OC Reilly Blog: Health Care Financials Can Expect Brighter Lights

By Paul D. Eberhardt, Supply Chain Consultant, OC Reilly Inc.


The brave new world of health care provision and accounting continues apace, with the federal Centers for Medicare & Medicaid Services (CMS) recently proposing a rule requiring all U.S. hospitals to publish how much they charge for every service rendered.

The proposed rule stems from a little-noticed 56-word “price transparency” provision in the Patient Protection and Affordable Care Act, found in Section 2718e of the federal law.
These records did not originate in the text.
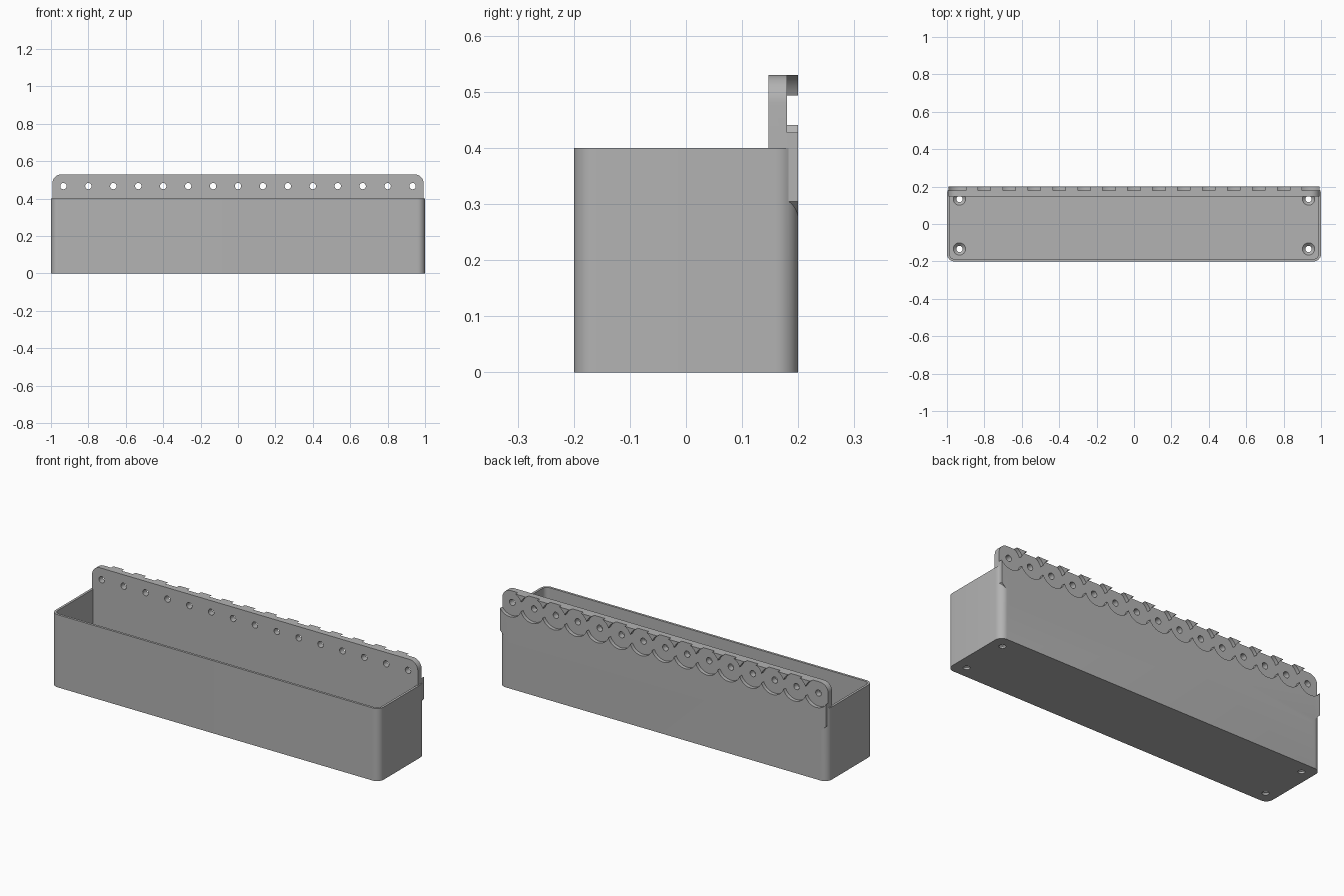
import bpy
import bmesh
from math import sin, cos, radians, acos, degrees, pi
from mathutils import Vector

if "Cube" in bpy.data.objects:
    bpy.data.objects.remove(bpy.data.objects["Cube"])

HALF_X, HALF_Y, RIM = 1.0, 0.2, 0.4
WALL, FLOOR = 0.013, 0.026
PLATE_Y, PLATE_X, PLATE_TOP = 0.147, 0.993, 0.53
PITCH, HOLE_Z, HOLE_R = 2 / 15, 0.467, 0.017
SCALLOP_R = 0.0716
hole_xs = [(i - 7) * PITCH for i in range(15)]

grey = bpy.data.materials.new("plain grey")
grey.use_nodes = True
grey.diffuse_color = (0.45, 0.45, 0.45, 1)
grey.node_tree.nodes["Principled BSDF"].inputs["Base Color"].default_value = grey.diffuse_color


def arc(cx, cy, r, start, end, steps=10):
    angles = [radians(start + (end - start) * i / steps) for i in range(steps + 1)]
    return [(cx + r * cos(a), cy + r * sin(a)) for a in angles]


def prism(name, outline, low, high, upright=True):
    """Extrude an outline along z, or along y when it is drawn in x and z."""
    bm = bmesh.new()
    place = (lambda u, v, d: (u, v, d)) if upright else (lambda u, v, d: (u, d, v))
    face = bm.faces.new([bm.verts.new(place(u, v, low)) for u, v in outline])
    moved = bmesh.ops.extrude_face_region(bm, geom=[face])["geom"]
    verts = [g for g in moved if isinstance(g, bmesh.types.BMVert)]
    bmesh.ops.translate(bm, verts=verts, vec=Vector(place(0, 0, high - low)))
    bmesh.ops.recalc_face_normals(bm, faces=bm.faces)
    mesh = bpy.data.meshes.new(name)
    bm.to_mesh(mesh)
    bm.free()
    mesh.materials.append(grey)
    obj = bpy.data.objects.new(name, mesh)
    bpy.context.collection.objects.link(obj)
    return obj


def combine(target, tool, operation):
    """Apply a boolean and discard the tool."""
    bpy.ops.object.select_all(action="DESELECT")
    bpy.context.view_layer.objects.active = target
    target.select_set(True)
    mod = target.modifiers.new("combine", "BOOLEAN")
    mod.operation, mod.solver, mod.object = operation, "EXACT", tool
    bpy.ops.object.modifier_apply(modifier=mod.name)
    bpy.data.objects.remove(tool)


# Rounded bin body
r = 0.04
cx, cy = HALF_X - r, HALF_Y - r
body = (arc(cx, cy, r, 0, 90) + arc(-cx, cy, r, 90, 180)
        + arc(-cx, -cy, r, 180, 270) + arc(cx, -cy, r, 270, 360))
bin_body = prism("wall_bin", body, 0, RIM)

# Mounting plate with rounded top corners and sloped lower wings
r = 0.05
cx, cz = PLATE_X - r, PLATE_TOP - r
plate = (arc(cx, cz, r, 0, 90) + arc(-cx, cz, r, 90, 180)
         + [(-PLATE_X, 0.305), (-0.943, 0.255), (0.943, 0.255), (PLATE_X, 0.305)])
combine(bin_body, prism("mounting_plate", plate, PLATE_Y, HALF_Y, False), "UNION")

# Open cavity, leaving a thick back wall
r = 0.027
cx, cy = HALF_X - WALL - r, -HALF_Y + WALL + r
cavity = ([(cx + r, PLATE_Y), (-cx - r, PLATE_Y)]
          + arc(-cx, cy, r, 180, 270) + arc(cx, cy, r, 270, 360))
combine(bin_body, prism("cavity_cutter", cavity, FLOOR, 0.7), "DIFFERENCE")

# Chain of overlapping round recesses across the plate's back
cusp = degrees(acos(PITCH / 2 / SCALLOP_R))
chain = []
for sign, xs in ((1, hole_xs[::-1]), (-1, hole_xs)):
    turn = 0 if sign > 0 else 180
    for i, x in enumerate(xs):
        start = turn + (0 if i == 0 else cusp)
        end = turn + 180 - (0 if i == len(xs) - 1 else cusp)
        points = arc(x, HOLE_Z, SCALLOP_R, start, end, 20)
        chain += points[:-1]
combine(bin_body, prism("recess_cutter", chain, 0.18, 0.25, False), "DIFFERENCE")

# Row of mounting holes
for x in hole_xs:
    circle = arc(x, HOLE_Z, HOLE_R, 0, 360, 24)[:-1]
    combine(bin_body, prism("hole_cutter", circle, 0.1, 0.25, False), "DIFFERENCE")

# Countersunk floor holes
for x in (hole_xs[0], hole_xs[-1]):
    for y in (-PITCH, PITCH):
        circle = arc(x, y, HOLE_R, 0, 360, 24)[:-1]
        combine(bin_body, prism("drain_cutter", circle, -0.1, FLOOR + 0.002), "DIFFERENCE")
        bpy.ops.mesh.primitive_cone_add(vertices=24, radius1=HOLE_R - 0.001, radius2=0.033,
                                        depth=0.016, location=(x, y, FLOOR - 0.0079))
        combine(bin_body, bpy.context.object, "DIFFERENCE")

# Smooth the rounded corners, keep crisp edges
mesh = bin_body.data
mesh.materials.clear()
mesh.materials.append(grey)
for poly in mesh.polygons:
    poly.material_index = 0
bpy.ops.object.select_all(action="DESELECT")
bin_body.select_set(True)
bpy.context.view_layer.objects.active = bin_body
bpy.ops.object.shade_smooth_by_angle(angle=pi / 6)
“We are providing hospitals with the flexibility to determine how they make a list of their standard charges public,” reads the CMS proposal, as cited in the May 5, 2014, edition of Modern Healthcare magazine. 

“We encourage hospitals to undertake efforts to engage in consumer-friendly communication of their charges to help patients understand what their potential financial liability might be,” the CMS document states.

The magazine article quotes Jaime King, a health policy expert and law professor at the San Francisco-based University of California Hastings as saying, “I don’t think (the proposed rule) goes far enough.  It’s a really good first step.  It suggests that CMS is taking the need to have price transparency seriously.”

This effort also highlights the increasing pressure on hospitals and health systems to pay ever-closer attention to their expenditures and the overall integrity of their bottom line performance.  As the financial details of health systems become more and more open and transparent, it follows logically that where their money is spent will attract more attention, as well.

Careful and comprehensive surveys of contracts, expenditures, and quality control standards related to supply chain elements can produce meaningful savings and contribute directly to bottom line performance.  This is as true for health systems as for any other complex business enterprise.

More and brighter lights promise to be shined on health systems’ financials.  Supply chain management offers an easy, quick, and accessible means of making important improvements.